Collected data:
=-=-=-=-=

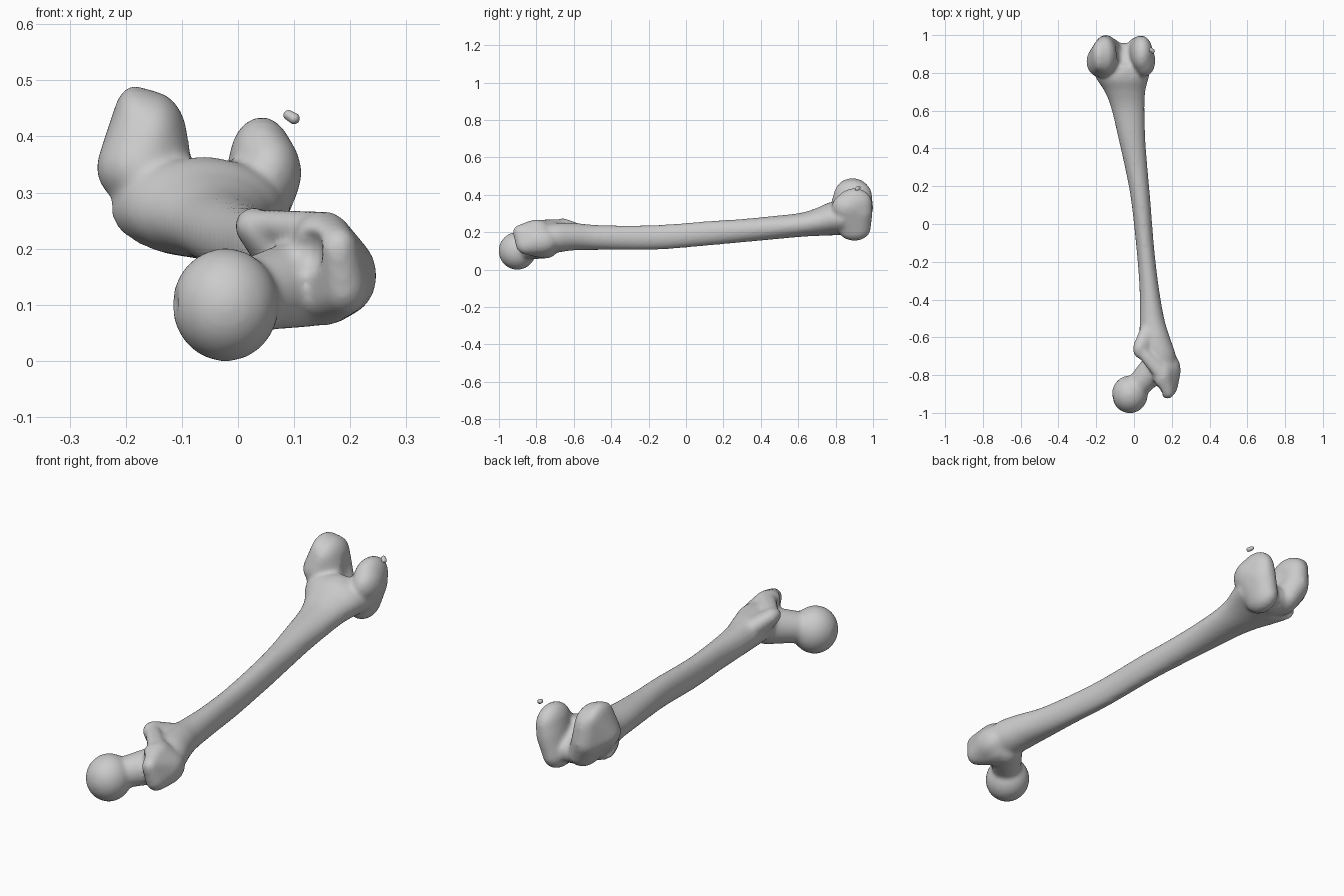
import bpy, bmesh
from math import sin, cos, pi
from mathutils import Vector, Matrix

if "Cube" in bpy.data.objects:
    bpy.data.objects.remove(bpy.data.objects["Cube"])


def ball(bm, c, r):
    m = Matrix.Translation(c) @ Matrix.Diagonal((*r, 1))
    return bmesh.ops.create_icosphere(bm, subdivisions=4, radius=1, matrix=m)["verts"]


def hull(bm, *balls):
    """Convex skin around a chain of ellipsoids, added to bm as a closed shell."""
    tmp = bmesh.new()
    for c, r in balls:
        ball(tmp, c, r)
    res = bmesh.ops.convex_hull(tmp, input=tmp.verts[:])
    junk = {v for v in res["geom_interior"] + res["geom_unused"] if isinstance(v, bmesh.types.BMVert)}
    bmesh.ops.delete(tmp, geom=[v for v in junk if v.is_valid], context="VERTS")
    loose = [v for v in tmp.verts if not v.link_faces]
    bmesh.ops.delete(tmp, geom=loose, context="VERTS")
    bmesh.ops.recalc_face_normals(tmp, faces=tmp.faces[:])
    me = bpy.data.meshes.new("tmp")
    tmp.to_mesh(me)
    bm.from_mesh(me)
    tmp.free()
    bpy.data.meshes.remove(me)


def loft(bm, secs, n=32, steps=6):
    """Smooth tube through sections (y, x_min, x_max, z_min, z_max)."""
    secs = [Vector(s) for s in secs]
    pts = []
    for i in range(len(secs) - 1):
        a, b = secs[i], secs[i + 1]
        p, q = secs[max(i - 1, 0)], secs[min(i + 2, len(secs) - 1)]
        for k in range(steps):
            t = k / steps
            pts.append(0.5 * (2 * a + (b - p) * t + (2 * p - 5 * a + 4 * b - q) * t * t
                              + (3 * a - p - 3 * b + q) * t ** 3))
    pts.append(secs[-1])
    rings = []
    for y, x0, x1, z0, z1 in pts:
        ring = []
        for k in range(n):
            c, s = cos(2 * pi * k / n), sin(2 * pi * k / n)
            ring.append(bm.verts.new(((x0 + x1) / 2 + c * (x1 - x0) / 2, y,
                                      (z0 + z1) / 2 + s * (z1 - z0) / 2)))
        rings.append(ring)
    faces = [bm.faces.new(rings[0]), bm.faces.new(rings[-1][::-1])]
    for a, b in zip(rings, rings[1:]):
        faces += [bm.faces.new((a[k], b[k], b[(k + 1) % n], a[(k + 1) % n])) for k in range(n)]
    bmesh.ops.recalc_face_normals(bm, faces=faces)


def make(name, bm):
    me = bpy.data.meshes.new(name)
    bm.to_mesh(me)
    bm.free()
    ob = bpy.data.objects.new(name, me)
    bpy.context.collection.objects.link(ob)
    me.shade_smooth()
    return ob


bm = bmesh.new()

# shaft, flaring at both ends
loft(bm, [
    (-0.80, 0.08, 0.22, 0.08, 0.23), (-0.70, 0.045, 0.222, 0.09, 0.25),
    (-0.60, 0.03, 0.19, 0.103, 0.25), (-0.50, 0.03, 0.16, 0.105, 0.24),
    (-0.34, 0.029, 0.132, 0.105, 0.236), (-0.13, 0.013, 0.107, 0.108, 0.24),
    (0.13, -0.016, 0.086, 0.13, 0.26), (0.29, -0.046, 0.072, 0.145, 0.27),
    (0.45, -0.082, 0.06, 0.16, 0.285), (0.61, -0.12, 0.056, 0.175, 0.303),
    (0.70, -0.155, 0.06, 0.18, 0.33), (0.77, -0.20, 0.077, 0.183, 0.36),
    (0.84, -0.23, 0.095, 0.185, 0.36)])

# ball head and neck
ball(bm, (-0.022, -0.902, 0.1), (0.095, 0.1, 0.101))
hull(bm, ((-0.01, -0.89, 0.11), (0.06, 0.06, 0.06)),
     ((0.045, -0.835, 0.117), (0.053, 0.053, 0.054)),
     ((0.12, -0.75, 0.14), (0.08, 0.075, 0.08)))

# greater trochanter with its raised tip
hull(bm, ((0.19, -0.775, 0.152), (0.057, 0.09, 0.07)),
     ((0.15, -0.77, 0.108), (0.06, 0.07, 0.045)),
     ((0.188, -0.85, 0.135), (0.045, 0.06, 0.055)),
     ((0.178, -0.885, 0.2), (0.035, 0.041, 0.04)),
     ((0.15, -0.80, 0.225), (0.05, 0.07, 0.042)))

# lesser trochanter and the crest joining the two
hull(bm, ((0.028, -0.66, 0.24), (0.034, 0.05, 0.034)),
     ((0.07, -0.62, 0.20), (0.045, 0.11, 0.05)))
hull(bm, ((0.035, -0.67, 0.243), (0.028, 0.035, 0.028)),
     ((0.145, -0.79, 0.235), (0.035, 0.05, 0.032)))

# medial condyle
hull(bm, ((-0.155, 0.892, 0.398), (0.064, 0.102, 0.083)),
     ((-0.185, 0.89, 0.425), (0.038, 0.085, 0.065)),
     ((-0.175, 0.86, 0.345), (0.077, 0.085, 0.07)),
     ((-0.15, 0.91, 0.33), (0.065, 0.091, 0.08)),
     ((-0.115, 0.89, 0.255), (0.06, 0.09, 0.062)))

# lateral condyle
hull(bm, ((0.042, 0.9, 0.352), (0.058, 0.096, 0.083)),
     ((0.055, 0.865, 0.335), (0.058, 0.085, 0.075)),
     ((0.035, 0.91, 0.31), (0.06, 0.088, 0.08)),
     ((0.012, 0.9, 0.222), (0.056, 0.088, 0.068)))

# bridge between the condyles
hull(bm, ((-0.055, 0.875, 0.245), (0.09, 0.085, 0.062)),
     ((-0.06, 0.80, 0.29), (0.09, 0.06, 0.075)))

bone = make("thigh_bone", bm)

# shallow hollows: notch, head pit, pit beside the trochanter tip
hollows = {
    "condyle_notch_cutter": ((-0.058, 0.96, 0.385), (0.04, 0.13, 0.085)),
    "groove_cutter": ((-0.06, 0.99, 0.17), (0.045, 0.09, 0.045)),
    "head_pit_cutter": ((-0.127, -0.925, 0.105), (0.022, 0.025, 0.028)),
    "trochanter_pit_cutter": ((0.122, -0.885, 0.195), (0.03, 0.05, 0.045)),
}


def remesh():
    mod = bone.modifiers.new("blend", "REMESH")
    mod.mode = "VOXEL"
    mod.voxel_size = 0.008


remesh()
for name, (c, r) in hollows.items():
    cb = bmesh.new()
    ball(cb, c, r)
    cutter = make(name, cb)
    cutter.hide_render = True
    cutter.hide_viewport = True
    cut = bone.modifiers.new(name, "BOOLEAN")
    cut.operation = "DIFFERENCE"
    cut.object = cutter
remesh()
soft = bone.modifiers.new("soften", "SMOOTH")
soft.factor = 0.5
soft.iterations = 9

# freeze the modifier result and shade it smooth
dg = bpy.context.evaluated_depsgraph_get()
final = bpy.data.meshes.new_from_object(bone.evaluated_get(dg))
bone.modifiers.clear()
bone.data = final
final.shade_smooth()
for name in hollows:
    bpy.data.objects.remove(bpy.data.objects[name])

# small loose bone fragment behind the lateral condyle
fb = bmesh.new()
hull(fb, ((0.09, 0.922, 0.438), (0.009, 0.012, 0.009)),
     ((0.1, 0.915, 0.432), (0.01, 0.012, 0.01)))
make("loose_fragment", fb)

=-=-=-=-=

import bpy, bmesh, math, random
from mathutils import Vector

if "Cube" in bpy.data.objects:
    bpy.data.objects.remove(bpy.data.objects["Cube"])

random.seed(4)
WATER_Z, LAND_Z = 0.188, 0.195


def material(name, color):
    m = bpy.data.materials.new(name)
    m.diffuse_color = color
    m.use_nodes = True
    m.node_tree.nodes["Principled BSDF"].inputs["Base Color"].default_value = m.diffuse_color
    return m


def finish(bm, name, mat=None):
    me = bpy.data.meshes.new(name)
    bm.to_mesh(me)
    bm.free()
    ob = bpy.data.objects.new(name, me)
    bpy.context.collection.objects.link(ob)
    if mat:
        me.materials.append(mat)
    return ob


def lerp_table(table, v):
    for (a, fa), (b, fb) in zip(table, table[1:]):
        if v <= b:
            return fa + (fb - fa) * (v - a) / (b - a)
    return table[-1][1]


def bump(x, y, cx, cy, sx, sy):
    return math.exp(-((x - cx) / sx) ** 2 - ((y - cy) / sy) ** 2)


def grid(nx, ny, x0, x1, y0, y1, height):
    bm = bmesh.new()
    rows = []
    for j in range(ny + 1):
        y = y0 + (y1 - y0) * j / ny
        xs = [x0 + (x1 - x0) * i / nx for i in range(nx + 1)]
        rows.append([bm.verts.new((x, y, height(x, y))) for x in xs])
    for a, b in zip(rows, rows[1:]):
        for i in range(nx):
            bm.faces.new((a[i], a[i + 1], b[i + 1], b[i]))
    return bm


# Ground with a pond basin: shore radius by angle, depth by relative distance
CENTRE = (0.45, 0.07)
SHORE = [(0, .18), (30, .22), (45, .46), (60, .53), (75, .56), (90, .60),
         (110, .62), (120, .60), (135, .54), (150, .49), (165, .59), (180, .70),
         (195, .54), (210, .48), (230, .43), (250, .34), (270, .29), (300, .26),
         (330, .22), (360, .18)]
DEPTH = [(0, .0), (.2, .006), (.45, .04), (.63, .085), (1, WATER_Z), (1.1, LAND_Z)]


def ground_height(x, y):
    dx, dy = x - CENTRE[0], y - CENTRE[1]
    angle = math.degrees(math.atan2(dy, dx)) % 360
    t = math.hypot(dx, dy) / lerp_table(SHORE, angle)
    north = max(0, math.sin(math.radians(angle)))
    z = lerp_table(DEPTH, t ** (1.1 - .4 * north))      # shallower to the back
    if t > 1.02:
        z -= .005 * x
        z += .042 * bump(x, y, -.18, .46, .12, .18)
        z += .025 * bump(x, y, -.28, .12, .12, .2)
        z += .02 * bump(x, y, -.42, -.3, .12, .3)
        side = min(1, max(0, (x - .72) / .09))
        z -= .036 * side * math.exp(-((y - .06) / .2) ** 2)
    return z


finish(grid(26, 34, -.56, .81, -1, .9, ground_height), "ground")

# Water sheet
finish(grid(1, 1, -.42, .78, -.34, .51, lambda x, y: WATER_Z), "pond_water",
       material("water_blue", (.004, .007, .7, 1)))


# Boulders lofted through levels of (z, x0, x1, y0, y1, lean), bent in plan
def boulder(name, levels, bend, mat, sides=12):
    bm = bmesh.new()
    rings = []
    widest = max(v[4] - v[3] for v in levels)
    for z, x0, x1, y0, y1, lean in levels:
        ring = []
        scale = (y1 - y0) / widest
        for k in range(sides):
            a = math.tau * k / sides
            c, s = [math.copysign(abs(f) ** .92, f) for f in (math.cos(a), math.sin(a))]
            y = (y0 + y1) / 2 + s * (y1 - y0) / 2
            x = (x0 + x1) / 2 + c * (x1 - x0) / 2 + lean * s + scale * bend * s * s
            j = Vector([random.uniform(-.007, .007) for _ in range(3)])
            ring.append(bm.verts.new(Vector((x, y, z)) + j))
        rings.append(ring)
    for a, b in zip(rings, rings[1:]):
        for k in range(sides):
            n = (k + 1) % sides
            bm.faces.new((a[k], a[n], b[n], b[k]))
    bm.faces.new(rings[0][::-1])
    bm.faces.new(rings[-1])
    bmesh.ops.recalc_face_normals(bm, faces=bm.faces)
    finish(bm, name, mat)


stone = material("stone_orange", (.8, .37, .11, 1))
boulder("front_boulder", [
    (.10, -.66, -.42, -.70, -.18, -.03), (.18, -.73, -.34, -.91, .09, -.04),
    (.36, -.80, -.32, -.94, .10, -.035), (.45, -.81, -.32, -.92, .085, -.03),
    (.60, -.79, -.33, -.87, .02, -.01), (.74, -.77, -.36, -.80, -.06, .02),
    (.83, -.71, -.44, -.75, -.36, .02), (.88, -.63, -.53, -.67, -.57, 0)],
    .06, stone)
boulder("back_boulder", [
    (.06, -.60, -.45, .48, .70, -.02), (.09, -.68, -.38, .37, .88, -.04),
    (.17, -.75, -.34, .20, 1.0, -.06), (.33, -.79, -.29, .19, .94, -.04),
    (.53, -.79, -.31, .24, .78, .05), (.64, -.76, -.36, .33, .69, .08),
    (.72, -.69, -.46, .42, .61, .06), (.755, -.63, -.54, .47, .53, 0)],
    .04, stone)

=-=-=-=-=

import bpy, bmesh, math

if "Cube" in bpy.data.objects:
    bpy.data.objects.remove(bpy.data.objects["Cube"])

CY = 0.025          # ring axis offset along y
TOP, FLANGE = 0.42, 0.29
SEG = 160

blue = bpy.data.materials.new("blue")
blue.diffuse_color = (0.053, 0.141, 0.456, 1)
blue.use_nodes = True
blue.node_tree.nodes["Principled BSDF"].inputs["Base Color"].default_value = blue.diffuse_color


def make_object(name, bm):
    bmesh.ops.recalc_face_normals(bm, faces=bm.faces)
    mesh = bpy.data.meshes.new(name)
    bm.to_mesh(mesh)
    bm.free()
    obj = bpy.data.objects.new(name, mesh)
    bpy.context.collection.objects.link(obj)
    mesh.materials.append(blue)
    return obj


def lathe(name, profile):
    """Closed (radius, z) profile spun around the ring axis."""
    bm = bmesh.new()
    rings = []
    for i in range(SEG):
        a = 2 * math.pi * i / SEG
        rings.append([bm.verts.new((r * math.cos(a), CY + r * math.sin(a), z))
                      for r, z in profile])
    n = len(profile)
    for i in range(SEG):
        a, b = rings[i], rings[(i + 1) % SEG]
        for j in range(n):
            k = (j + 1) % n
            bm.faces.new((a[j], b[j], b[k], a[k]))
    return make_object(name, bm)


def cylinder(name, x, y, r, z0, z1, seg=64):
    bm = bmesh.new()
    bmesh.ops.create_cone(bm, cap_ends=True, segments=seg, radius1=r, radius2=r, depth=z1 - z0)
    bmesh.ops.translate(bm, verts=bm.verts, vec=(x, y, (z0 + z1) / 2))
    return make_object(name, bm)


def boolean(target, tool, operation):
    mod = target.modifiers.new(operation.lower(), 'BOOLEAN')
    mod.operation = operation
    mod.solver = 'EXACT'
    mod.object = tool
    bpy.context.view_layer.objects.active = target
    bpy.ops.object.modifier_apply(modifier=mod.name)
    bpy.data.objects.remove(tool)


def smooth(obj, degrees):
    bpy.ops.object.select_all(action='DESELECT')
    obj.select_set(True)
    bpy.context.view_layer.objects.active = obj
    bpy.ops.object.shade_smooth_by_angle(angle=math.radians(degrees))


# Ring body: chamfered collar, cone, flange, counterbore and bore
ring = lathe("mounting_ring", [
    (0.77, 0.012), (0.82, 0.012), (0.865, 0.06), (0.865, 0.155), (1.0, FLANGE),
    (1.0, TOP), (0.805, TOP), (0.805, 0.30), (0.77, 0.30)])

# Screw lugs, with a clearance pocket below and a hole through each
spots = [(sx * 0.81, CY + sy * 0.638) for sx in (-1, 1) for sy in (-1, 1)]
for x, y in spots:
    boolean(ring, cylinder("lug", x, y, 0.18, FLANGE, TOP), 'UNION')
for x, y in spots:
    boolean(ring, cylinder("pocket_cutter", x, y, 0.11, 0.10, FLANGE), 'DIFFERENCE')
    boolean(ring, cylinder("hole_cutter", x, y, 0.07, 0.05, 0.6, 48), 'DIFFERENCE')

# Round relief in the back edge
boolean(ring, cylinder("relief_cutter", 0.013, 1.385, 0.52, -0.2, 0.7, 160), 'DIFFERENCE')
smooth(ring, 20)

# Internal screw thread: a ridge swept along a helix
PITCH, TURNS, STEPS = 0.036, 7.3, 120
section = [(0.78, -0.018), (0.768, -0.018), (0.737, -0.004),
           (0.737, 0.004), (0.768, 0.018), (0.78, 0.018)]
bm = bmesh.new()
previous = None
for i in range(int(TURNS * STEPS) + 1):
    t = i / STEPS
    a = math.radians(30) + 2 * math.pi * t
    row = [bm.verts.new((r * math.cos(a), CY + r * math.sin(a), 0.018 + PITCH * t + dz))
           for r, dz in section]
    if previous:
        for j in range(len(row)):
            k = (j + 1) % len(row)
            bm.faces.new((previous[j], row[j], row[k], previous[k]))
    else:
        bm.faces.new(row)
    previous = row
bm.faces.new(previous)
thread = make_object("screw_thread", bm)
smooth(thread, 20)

=-=-=-=-=

Directions: Only one stretch of the records above is wanted: the lines between the one holding "for r, dz in section]" and the one holding "previous = row", inclusive, reproduced exactly.

Answer:
           for r, dz in section]
    if previous:
        for j in range(len(row)):
            k = (j + 1) % len(row)
            bm.faces.new((previous[j], row[j], row[k], previous[k]))
    else:
        bm.faces.new(row)
    previous = row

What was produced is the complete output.